- While driving down the road at an average speed of 60 m.p.h., or 1 mile per minute.
- Dictate science fiction at an average rate of 50 words per minute.
- Transcribe that dictation at a cost of 1.25 cents per word.
- Sell that fiction at a professional rate (i.e., 6 or more cents per word).
Bingo! $2.375 per mile!
Of course, these are all averages. Some days, the weather and traffic conditions won’t let me average 60 m.p.h. (That might actually mean more minutes, more words, and more money per mile.) Some days I’m more talkative than others. 50 words per minute is about my minimum, and I often manage 100.
And of course, step 4 is the trickiest part: actually selling the words. If I can’t sell them, then I’m actually losing 63 cents per mile.
But selling is, in large part, a matter of craft, practice, and persistence. And belief: if I didn’t believe it were possible, I never would’ve made it this far in the business. Not that I’m claiming any sort of expertise. I’m very much still a new writer. But I’m a new writer with a lot of sales and a couple of awards; and almost all of those stories were dictated.
Dean Wesley Smith and Kristine Kathryn Rusch (among others) talk of the importance of writing from your story brain, not your analytical brain. Your story brain has been absorbing stories – listening, watching, reading, playing – for decades. It knows what makes a decent story, if you can just get out of its way and let it work. I know this sounds like a load of pop psychology; but when I started listening to them, I started selling stories. And I haven’t stopped.
But “getting out of your brain’s way” is different for each of us. It means finding a place and building a habit where storytelling comes natural to you. For some, it’s their office, with their favorite music, and no distractions. For others, it’s their favorite coffee shop, with their favorite beverage and no distractions. For Kevin J. Anderson (who has dictated his work for years now, maybe decades), it’s his favorite hiking trails, with the Great Outdoors and no distractions. (You notice a theme here?)
For me, it’s my Jeep:

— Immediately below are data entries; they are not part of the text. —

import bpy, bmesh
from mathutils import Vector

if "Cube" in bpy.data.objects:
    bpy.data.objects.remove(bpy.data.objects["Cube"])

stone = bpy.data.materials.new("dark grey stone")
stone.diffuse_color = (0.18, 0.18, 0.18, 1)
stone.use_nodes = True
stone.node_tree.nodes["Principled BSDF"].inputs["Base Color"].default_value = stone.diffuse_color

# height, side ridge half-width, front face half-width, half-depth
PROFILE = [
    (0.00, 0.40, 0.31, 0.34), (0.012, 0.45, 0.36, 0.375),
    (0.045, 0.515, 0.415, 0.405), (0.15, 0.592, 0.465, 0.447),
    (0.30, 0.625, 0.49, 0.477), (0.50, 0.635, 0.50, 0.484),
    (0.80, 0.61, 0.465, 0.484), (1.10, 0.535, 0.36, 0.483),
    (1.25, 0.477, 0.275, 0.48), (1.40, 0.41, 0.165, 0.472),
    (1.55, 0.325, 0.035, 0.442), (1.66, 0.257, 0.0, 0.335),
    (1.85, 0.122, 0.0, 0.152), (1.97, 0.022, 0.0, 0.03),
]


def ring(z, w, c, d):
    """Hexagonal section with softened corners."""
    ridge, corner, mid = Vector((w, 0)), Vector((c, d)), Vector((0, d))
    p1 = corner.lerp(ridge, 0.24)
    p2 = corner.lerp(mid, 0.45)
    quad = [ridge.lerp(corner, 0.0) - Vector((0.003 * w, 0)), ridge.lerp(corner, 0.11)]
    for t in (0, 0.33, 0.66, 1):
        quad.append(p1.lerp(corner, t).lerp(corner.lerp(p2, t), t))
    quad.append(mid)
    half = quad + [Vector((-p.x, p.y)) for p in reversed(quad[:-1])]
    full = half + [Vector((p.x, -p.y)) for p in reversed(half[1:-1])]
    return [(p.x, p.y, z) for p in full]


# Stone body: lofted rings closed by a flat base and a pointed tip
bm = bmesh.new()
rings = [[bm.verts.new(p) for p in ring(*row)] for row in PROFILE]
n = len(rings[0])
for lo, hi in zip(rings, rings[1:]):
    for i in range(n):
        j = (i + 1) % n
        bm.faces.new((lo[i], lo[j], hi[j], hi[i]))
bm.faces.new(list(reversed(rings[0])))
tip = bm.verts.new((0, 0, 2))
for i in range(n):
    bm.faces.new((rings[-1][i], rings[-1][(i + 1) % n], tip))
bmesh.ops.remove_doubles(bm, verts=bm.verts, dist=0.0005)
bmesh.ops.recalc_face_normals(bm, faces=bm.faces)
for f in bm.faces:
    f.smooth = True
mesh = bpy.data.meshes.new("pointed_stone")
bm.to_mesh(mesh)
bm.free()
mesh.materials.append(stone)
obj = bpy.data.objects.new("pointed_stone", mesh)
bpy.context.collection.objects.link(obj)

Not exactly no distractions, but minimal. Dictating is about the same as talking to a passenger. When traffic or weather is bad, I ignore the microphone. When conditions are favorable, I talk. At 50-100 words per minute.
It’s about habit. Once I’m in the habit (it’s easy to fall out), every day is the same. I listen to the last five minutes of yesterday’s recording, to remind myself where I was. Then I start my Jeep, start driving, and start talking. On a good day, I dictate 50 minutes, and wrap up as I pull into the parking lot at work. Then when I leave work, I repeat. So on a very good day, that’s 100 minutes at 100 words per minute. 10,000 words. Two weeks to a first draft of a novel.
Do I maintain that pace all the time? Heck, no! Weather and traffic and errands and moods all interfere. But if I stick with it, I can do at least half that. I’m pretty happy with it. And I’m ecstatic about the really good weeks.
In future installments of Talking Tuesday, I’ll discuss my process, as well as other approaches you might take.